[Opening Data to use section]

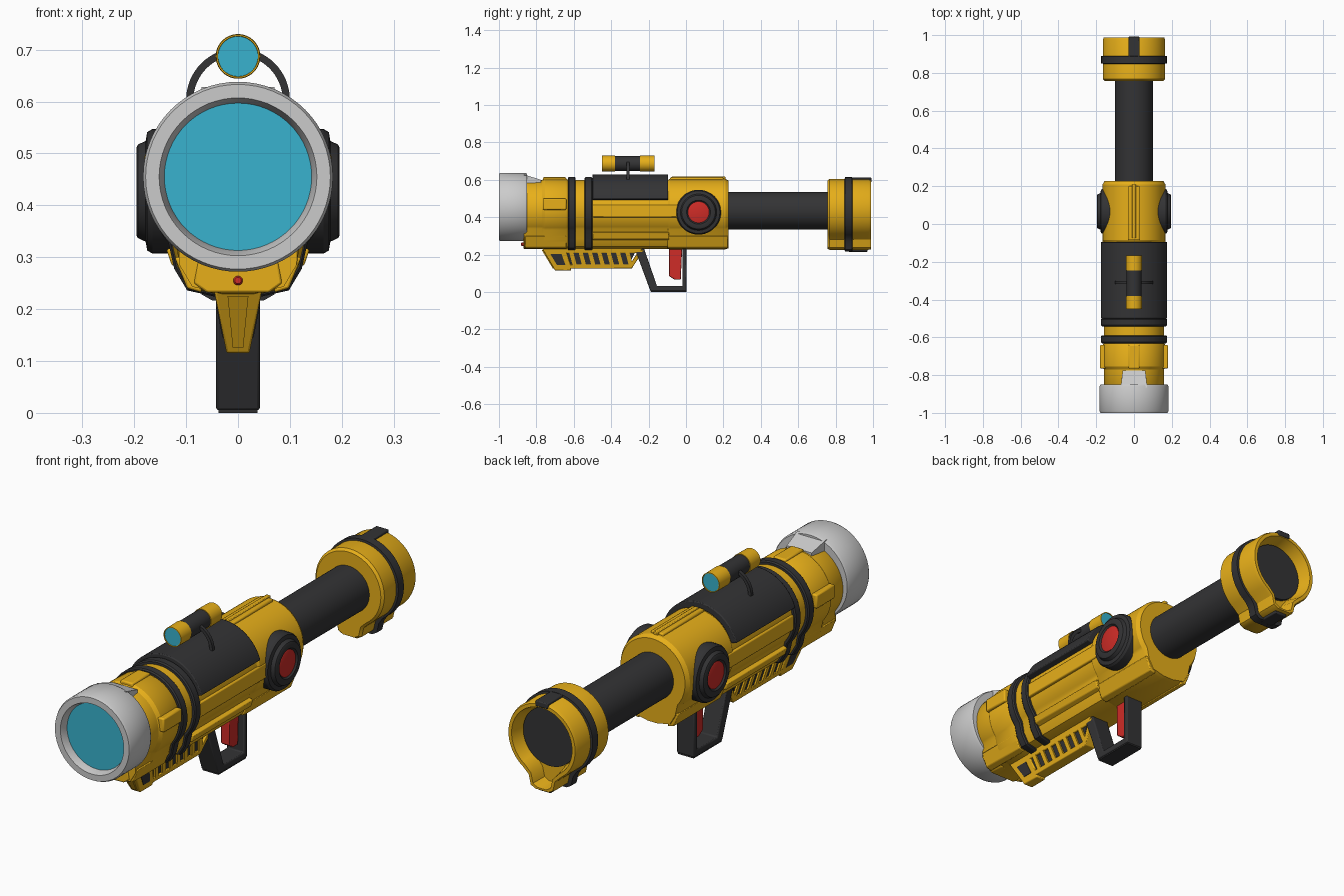
import bpy, bmesh
from math import sin, cos, pi, radians

if "Cube" in bpy.data.objects:
    bpy.data.objects.remove(bpy.data.objects["Cube"])


def material(name, rgb):
    m = bpy.data.materials.new(name)
    m.diffuse_color = (*rgb, 1)
    m.use_nodes = True
    m.node_tree.nodes["Principled BSDF"].inputs["Base Color"].default_value = m.diffuse_color
    return m


YELLOW = material("yellow", (0.80, 0.43, 0.01))
BLACK = material("black", (0.033, 0.033, 0.035))
CYAN = material("cyan", (0.04, 0.45, 0.62))
RED = material("red", (0.62, 0.025, 0.02))


def loft(name, rings, mat=None, bevel=0):
    """Skin equal-length rings of 3D points and cap both ends."""
    bm = bmesh.new()
    vs = [[bm.verts.new(p) for p in r] for r in rings]
    n = len(vs[0])
    for a, b in zip(vs, vs[1:]):
        for i in range(n):
            j = (i + 1) % n
            bm.faces.new((a[i], a[j], b[j], b[i]))
    bm.faces.new(vs[0][::-1])
    bm.faces.new(vs[-1])
    bmesh.ops.recalc_face_normals(bm, faces=bm.faces)
    me = bpy.data.meshes.new(name)
    bm.to_mesh(me)
    bm.free()
    me.shade_smooth()
    me.set_sharp_from_angle(angle=radians(30))
    ob = bpy.data.objects.new(name, me)
    bpy.context.collection.objects.link(ob)
    if mat:
        me.materials.append(mat)
    if bevel:
        b = ob.modifiers.new("bevel", 'BEVEL')
        b.width, b.segments, b.limit_method = bevel, 2, 'ANGLE'
    return ob


def lathe_y(name, cz, prof, mat=None, n=64):
    return loft(name, [[(r * cos(2 * pi * i / n), y, cz + r * sin(2 * pi * i / n))
                        for i in range(n)] for y, r in prof], mat)


def lathe_x(name, cy, cz, prof, side, mat=None, n=48):
    return loft(name, [[(side * x, cy + r * cos(2 * pi * i / n), cz + r * sin(2 * pi * i / n))
                        for i in range(n)] for x, r in prof], mat)


def along_y(name, pts, y0, y1, mat=None, bevel=0):
    return loft(name, [[(x, y, z) for x, z in pts] for y in (y0, y1)], mat, bevel)


def across_x(name, pts, width, mat=None, bevel=0):
    """Side profile (y, z) spread to half width, a number or function of z."""
    w = width if callable(width) else lambda z: width
    return loft(name, [[(s * w(z), y, z) for y, z in pts] for s in (-1, 1)], mat, bevel)


def box(name, x0, x1, y0, y1, z0, z1, mat=None, bevel=0):
    return along_y(name, [(x0, z0), (x1, z0), (x1, z1), (x0, z1)], y0, y1, mat, bevel)


BODY_KEEL = [(0.113, 0.285), (0.088, 0.243), (0.03, 0.230)]
CUP_KEEL = [(0.066, 0.280), (0.056, 0.238), (0.035, 0.226)]


def section(y, r, grow=0, keel=BODY_KEEL, start=-40, cz=0.44):
    """Round section with a keel at the bottom."""
    n = 48
    pts = [(r * cos(radians(start + (180 - 2 * start) * i / n)),
            cz + r * sin(radians(start + (180 - 2 * start) * i / n))) for i in range(n + 1)]
    low = [(x + grow, z - grow * 0.7) for x, z in keel]
    pts += [(-x, z) for x, z in low] + low[::-1]
    return [(x, y, z) for x, z in pts]


# front lens and ring
lathe_y("lens_ring", 0.455, [(-0.85, 0.1), (-0.85, 0.178), (-0.86, 0.183), (-0.99, 0.183),
                             (-1.0, 0.178), (-1.0, 0.152), (-0.97, 0.142), (-0.955, 0.142)])
lathe_y("front_lens", 0.455, [(-0.95, 0.142), (-0.968, 0.142)], CYAN)
loft("lens_bracket", [[(s * w, y, z) for s, z in ((-1, 0.55), (1, 0.55), (1, t), (-1, t))]
                      for y, w, t in ((-0.865, 0.07, 0.628), (-0.775, 0.06, 0.6))])

# body sections
loft("nose", [section(-0.865, 0.15), section(-0.85, 0.158), section(-0.76, 0.158)], YELLOW)
loft("front_collar", [section(-0.77, 0.158, 0), section(-0.755, 0.168, .004),
                      section(-0.645, 0.168, .004), section(-0.63, 0.16)], YELLOW)
loft("main_body", [section(-0.64, 0.16), section(0.20, 0.16), section(0.225, 0.145, -0.01)], YELLOW)
loft("rear_body", [section(-0.095, 0.16), section(-0.085, 0.166, .002),
                   section(0.21, 0.166, .002), section(0.228, 0.155, -.006)], YELLOW)
for k, y in enumerate((-0.632, -0.542)):
    loft(f"body_band_{k}", [section(y, 0.170, .006), section(y + .006, 0.175, .01),
                            section(y + .036, 0.175, .01), section(y + .042, 0.170, .006)], BLACK)

# collar pads and body ridges
box("collar_top_pad", -0.03, 0.03, -0.765, -0.64, 0.57, 0.614, YELLOW, 0.006)
box("rear_top_ridge", -0.03, 0.03, -0.085, 0.2, 0.57, 0.614, YELLOW, 0.006)
box("rear_top_rib", -0.01, 0.01, -0.075, 0.21, 0.58, 0.619, YELLOW, 0.003)
for s, side in ((-1, "left"), (1, "right")):
    box(f"collar_pad_{side}", s * 0.14, s * 0.18, -0.765, -0.64, 0.44, 0.50, YELLOW, 0.006)
    box(f"side_rail_{side}", s * 0.13, s * 0.168, -0.5, 0.0, 0.40, 0.465, YELLOW, 0.005)
    along_y(f"lower_rail_{side}", [(s * x, z) for x, z in
            ((0.09, 0.33), (0.138, 0.315), (0.128, 0.285), (0.09, 0.27))], -0.5, -0.09, YELLOW, 0.004)
    for k, (y0, y1) in enumerate(((-0.1, 0.225), (-0.86, -0.64))):
        along_y(f"skirt_{side}_{k}", [(s * x, z) for x, z in
                ((0.07, 0.30), (0.122, 0.30), (0.098, 0.240), (0.07, 0.232))], y0, y1, YELLOW, 0.004)
along_y("chin_plate", [(-0.075, 0.30), (0.075, 0.30), (0.085, 0.25), (0.06, 0.232),
                       (-0.06, 0.232), (-0.085, 0.25)], -0.87, -0.8, YELLOW, 0.004)
lathe_y("front_light", 0.255, [(-0.86, 0.009), (-0.878, 0.009), (-0.882, 0.006)], RED, 20)


def arc(r0, r1, cz, a0, a1, n=32):
    angs = [radians(a0 + (a1 - a0) * i / n) for i in range(n + 1)]
    return ([(r1 * cos(a), cz + r1 * sin(a)) for a in angs] +
            [(r0 * cos(a), cz + r0 * sin(a)) for a in reversed(angs)])


# black top cover
along_y("top_cover", arc(0.155, 0.184, 0.445, 17, 163), -0.5, -0.095, BLACK, 0.004)

# scope and its arch mount
along_y("scope_arch", arc(0.086, 0.1, 0.603, 0, 180), -0.318, -0.303, BLACK)
lathe_y("scope_tube", 0.687, [(-0.39, 0.04), (-0.235, 0.04)], BLACK)
for name, a, b in (("front", -0.45, -0.38), ("rear", -0.168, -0.245)):
    d = 0.006 if b > a else -0.006
    lathe_y(f"scope_cap_{name}", 0.687, [(a + d, 0.038), (a, 0.039), (a, 0.042), (b, 0.043)], YELLOW)
    lathe_y(f"scope_lens_{name}", 0.687, [(a + 2 * d, 0.0385), (a + d / 2, 0.0385)], CYAN)

# side knobs
for s, side in ((-1, "left"), (1, "right")):
    lathe_x(f"knob_{side}", 0.067, 0.427, [(0.12, 0.12), (0.165, 0.12), (0.175, 0.114), (0.178, 0.097),
            (0.193, 0.09), (0.196, 0.084), (0.196, 0.064), (0.188, 0.058), (0.184, 0.05)], s, BLACK)
    lathe_x(f"knob_button_{side}", 0.067, 0.427, [(0.18, 0.057), (0.190, 0.057), (0.192, 0.052)], s, RED)

# rear tube
lathe_y("rear_tube", 0.435, [(0.2, 0.1), (0.8, 0.1)], BLACK)


# rear cup with keel notch
def cup(y, r, grow=0):
    return section(y, r, grow, CUP_KEEL, -56)


loft("rear_cup", [cup(0.757, 0.155, -.008), cup(0.767, 0.165), cup(0.975, 0.165), cup(0.988, 0.160, -.003),
                  cup(0.988, 0.145, -.014), cup(0.92, 0.128, -.022)], YELLOW)
loft("cup_band", [cup(0.848, 0.163), cup(0.850, 0.174, .014), cup(0.888, 0.174, .014), cup(0.89, 0.163)], BLACK)
lathe_y("cup_inner_disc", 0.44, [(0.91, 0.126), (0.935, 0.126)], BLACK)
box("cup_top_clip", -0.03, 0.03, 0.87, 0.992, 0.588, 0.612, BLACK, 0.004)
box("cup_bottom_clip", -0.03, 0.03, 0.87, 0.97, 0.215, 0.232, BLACK, 0.004)

# trigger guard handle and trigger
across_x("handle_loop", [(-0.275, 0.235), (-0.19, 0.005), (0.004, 0.005), (0.004, 0.25), (-0.018, 0.25),
                         (-0.018, 0.032), (-0.155, 0.032), (-0.225, 0.235)], 0.042, BLACK, 0.005)
across_x("handle_foot", [(-0.188, 0.0), (0.002, 0.0), (0.002, 0.012), (-0.19, 0.012)], 0.038, BLACK)
across_x("trigger", [(-0.09, 0.25), (-0.09, 0.085), (-0.06, 0.066), (-0.028, 0.066), (-0.02, 0.25)],
         0.02, RED, 0.004)


# vented lower rail
def taper(z):
    return 0.022 + 0.2 * (z - 0.115)


across_x("rail_core", [(-0.74, 0.235), (-0.69, 0.13), (-0.31, 0.14), (-0.26, 0.235)],
         lambda z: taper(z) - 0.008, BLACK)
across_x("rail_bottom", [(-0.63, 0.148), (-0.63, 0.126), (-0.29, 0.126), (-0.225, 0.225),
                         (-0.25, 0.225), (-0.30, 0.148)], taper, YELLOW, 0.003)
across_x("rail_top", [(-0.76, 0.24), (-0.75, 0.208), (-0.25, 0.208), (-0.23, 0.24)], taper, YELLOW, 0.003)
for k in range(7):
    y = -0.625 + k * 0.05
    across_x(f"rail_rib_{k}", [(y, 0.214), (y + 0.022, 0.214), (y + 0.042, 0.14), (y + 0.02, 0.14)],
             taper, YELLOW)
across_x("rail_nose", [(-0.77, 0.235), (-0.70, 0.115), (-0.615, 0.115), (-0.615, 0.14), (-0.64, 0.215),
                       (-0.60, 0.235)], taper, YELLOW, 0.004)
across_x("rail_nose_vent", [(-0.725, 0.203), (-0.69, 0.145), (-0.645, 0.145), (-0.665, 0.203)],
         lambda z: taper(z) + 0.002, BLACK)
loft("rail_front_rib", [[(s * w, y + d, z) for s, d in ((-1, -.006), (1, -.006), (1, .02), (-1, .02))]
                        for w, y, z in ((0.02, -0.765, 0.225), (0.01, -0.705, 0.125))], YELLOW)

[Closing Data to use section]

▸ **Task directions**
Whenever a line in the entries above includes the word "taper", pull that line out.

▸ **Exercise output**
def taper(z):
         lambda z: taper(z) - 0.008, BLACK)
                         (-0.25, 0.225), (-0.30, 0.148)], taper, YELLOW, 0.003)
across_x("rail_top", [(-0.76, 0.24), (-0.75, 0.208), (-0.25, 0.208), (-0.23, 0.24)], taper, YELLOW, 0.003)
             taper, YELLOW)
                       (-0.60, 0.235)], taper, YELLOW, 0.004)
         lambda z: taper(z) + 0.002, BLACK)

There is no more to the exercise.